Developing and maintaining a set of rules that are expected to be observed is an important part of classroom management. Clearly displaying those rules in your room also serves as a source of evidence for two criterion of NAEYC’s Early Childhood Program Standards and Accreditation Criteria & Guidance for Assessment.
Children have opportunities to become familiar with print. They are actively involved in making sense of print, and they have opportunities to become familiar with, recognize, and use print that is accessible throughout the classroom:
a) Items belonging to a child are labeled with his or her name.
b) Materials are labeled.
c) Print throughout the classroom. Print is used to describe some rules and routines. Hand washing instructions count if they are developmentally appropriate and posted where children can see them.

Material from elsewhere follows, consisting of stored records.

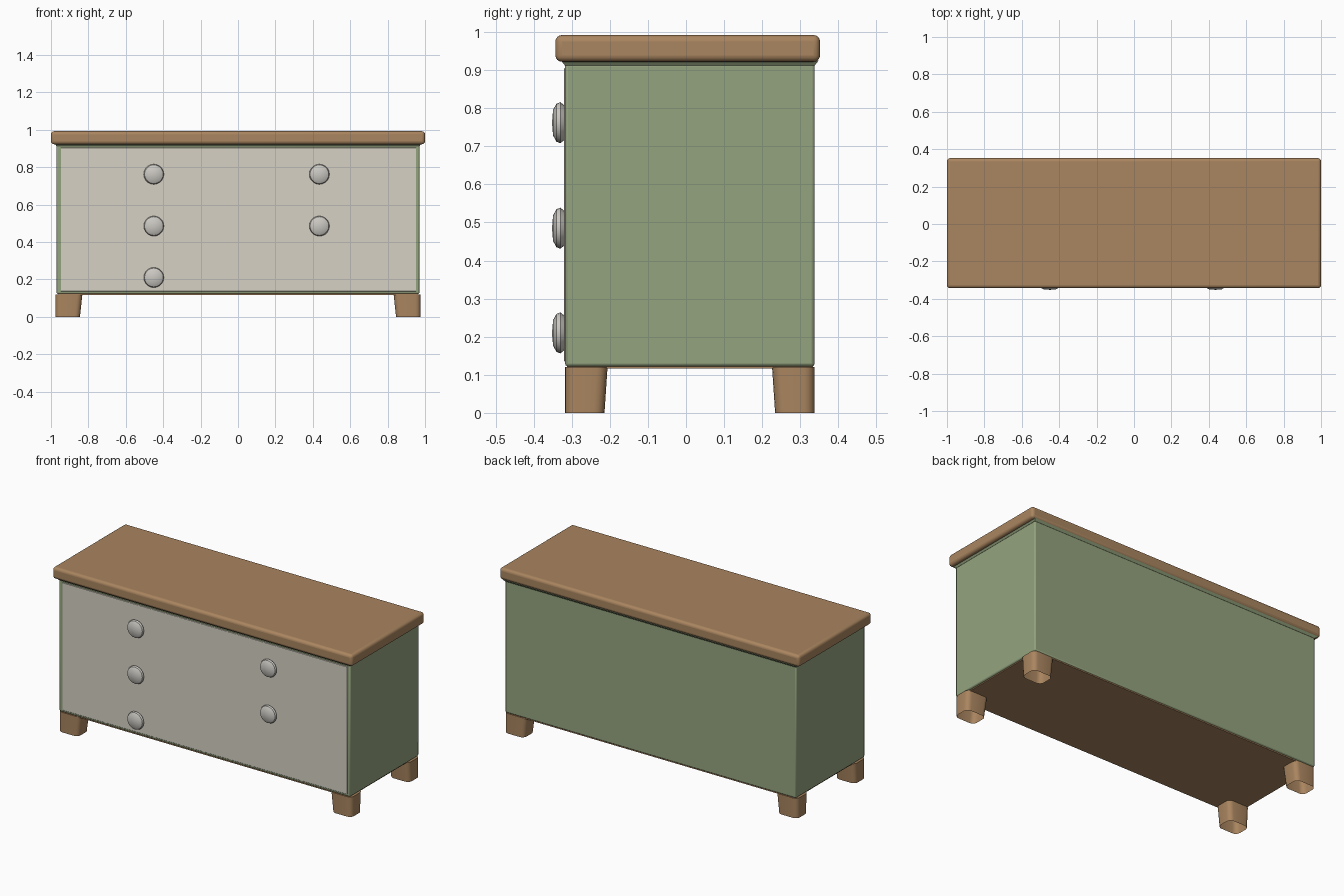
import bpy, bmesh, math
from mathutils import Matrix

if "Cube" in bpy.data.objects:
    bpy.data.objects.remove(bpy.data.objects["Cube"])


def material(name, rgb):
    m = bpy.data.materials.new(name)
    m.diffuse_color = (*rgb, 1)
    m.use_nodes = True
    m.node_tree.nodes["Principled BSDF"].inputs["Base Color"].default_value = m.diffuse_color
    return m


WOOD = material("warm_wood", (0.40, 0.235, 0.115))
GREEN = material("sage_green", (0.30, 0.37, 0.21))
CREAM = material("cream", (0.68, 0.64, 0.56))
KNOB = material("pale_grey", (0.60, 0.58, 0.54))


def finish(name, bm, mat, bevel=0, segments=3):
    bmesh.ops.recalc_face_normals(bm, faces=bm.faces)
    me = bpy.data.meshes.new(name)
    bm.to_mesh(me)
    bm.free()
    me.materials.append(mat)
    ob = bpy.data.objects.new(name, me)
    bpy.context.collection.objects.link(ob)
    if bevel:
        mod = ob.modifiers.new("rounded_edges", 'BEVEL')
        mod.width, mod.segments = bevel, segments
    bpy.ops.object.select_all(action='DESELECT')
    ob.select_set(True)
    bpy.context.view_layer.objects.active = ob
    bpy.ops.object.shade_smooth_by_angle(angle=math.radians(35))
    return ob


def box(name, x, y, z, mat, bevel=0, segments=3):
    bm = bmesh.new()
    bmesh.ops.create_cube(bm, size=1)
    for v in bm.verts:
        for i, (lo, hi) in enumerate((x, y, z)):
            v.co[i] = lo if v.co[i] < 0 else hi
    return finish(name, bm, mat, bevel, segments)


# Wooden top with rounded edges
box("top_board", (-1, 1), (-0.343, 0.352), (0.922, 0.992), WOOD, 0.017, 4)

# Green cabinet, with the flared lip under the top
box("cabinet", (-0.97, 0.97), (-0.318, 0.338), (0.122, 0.918), GREEN, 0.008, 2)
bm = bmesh.new()
bmesh.ops.create_cube(bm, size=1)
for v in bm.verts:
    flare = 0.010 if v.co.z > 0 else 0
    v.co.x = math.copysign(0.97 + flare, v.co.x)
    v.co.y = -0.318 - flare if v.co.y < 0 else 0.338 + flare
    v.co.z = 0.925 if v.co.z > 0 else 0.912
finish("under_top_lip", bm, GREEN)

# Wooden base board and cream front panel
box("base_board", (-0.96, 0.96), (-0.313, 0.333), (0.116, 0.13), WOOD)
box("front_panel", (-0.947, 0.953), (-0.321, -0.30), (0.135, 0.905), CREAM, 0.002, 1)


# Hollow feet: rounded square section, tapering on the two inner sides
def foot(name, sx, sy):
    bm = bmesh.new()
    rings = []
    r = 0.028
    outer_y = 0.338 if sy > 0 else 0.318
    for z, w, d in ((0.12, 0.145, 0.112), (0.0, 0.132, 0.104)):
        ring = []
        for corner, (cx, cy) in enumerate(((1, 1), (-1, 1), (-1, -1), (1, -1))):
            for k in range(5):
                a = math.radians(corner * 90 + k * 22.5)
                px = w / 2 + cx * (w / 2 - r) + r * math.cos(a)
                py = d / 2 + cy * (d / 2 - r) + r * math.sin(a)
                ring.append(bm.verts.new((sx * (0.977 - px), sy * (outer_y - py), z)))
        rings.append(ring)
    n = len(rings[0])
    for i in range(n):
        j = (i + 1) % n
        bm.faces.new((rings[0][i], rings[0][j], rings[1][j], rings[1][i]))
    bm.faces.new(rings[0])
    finish(name, bm, WOOD)


for sx, side in ((-1, "left"), (1, "right")):
    for sy, end in ((-1, "front"), (1, "back")):
        foot(f"{end}_{side}_foot", sx, sy)


# Low domed knobs turned from a profile (lower right one is absent)
def knob(name, x, z):
    bm = bmesh.new()
    profile = [(0.046, 0.0), (0.054, 0.010), (0.050, 0.020), (0.034, 0.029), (0.0, 0.032)]
    vs = [bm.verts.new((r, 0, h)) for r, h in profile]
    edges = [bm.edges.new(p) for p in zip(vs, vs[1:])]
    bmesh.ops.spin(bm, geom=vs + edges, axis=(0, 0, 1), cent=(0, 0, 0),
                   angle=math.tau, steps=20)
    bmesh.ops.remove_doubles(bm, verts=bm.verts, dist=1e-4)
    bm.transform(Matrix.Translation((x, -0.32, z)) @ Matrix.Rotation(math.pi / 2, 4, 'X'))
    finish(name, bm, KNOB)


for row, z in (("upper", 0.762), ("middle", 0.485), ("lower", 0.21)):
    knob(f"{row}_left_knob", -0.45, z)
    if row != "lower":
        knob(f"{row}_right_knob", 0.435, z)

d) Teaching staff help children recognize print and connect it to spoken word.
Children have varied opportunities to engage in discussions about
d) authority, and
Evidence includes things such as: books about these issues, anecdotal notes, posted class rules. Consider children’s general responses to, and compliance with, teaching staff requests and class rules; classroom jobs and children’s participation in keeping the classroom neat and clean; conflict resolution; and teaching staff’s support in helping children negotiate problems.
This free printable is a written and visual picture reminder of classroom rules. Be sure to discuss these with your children during group. Ask your preschoolers why they think each rule is important and encourage them to talk about what might happen if these guidelines are not followed (e.g., too much noise, messy classroom, boo-boos, hurt feelings, etc.) Afterward, display at the children’s eye level. In the picture above, you can see that I have posted our rules on the side of a bookshelf near my reading area.
Honestly, #6 is our most followed rule. And THAT makes me happy.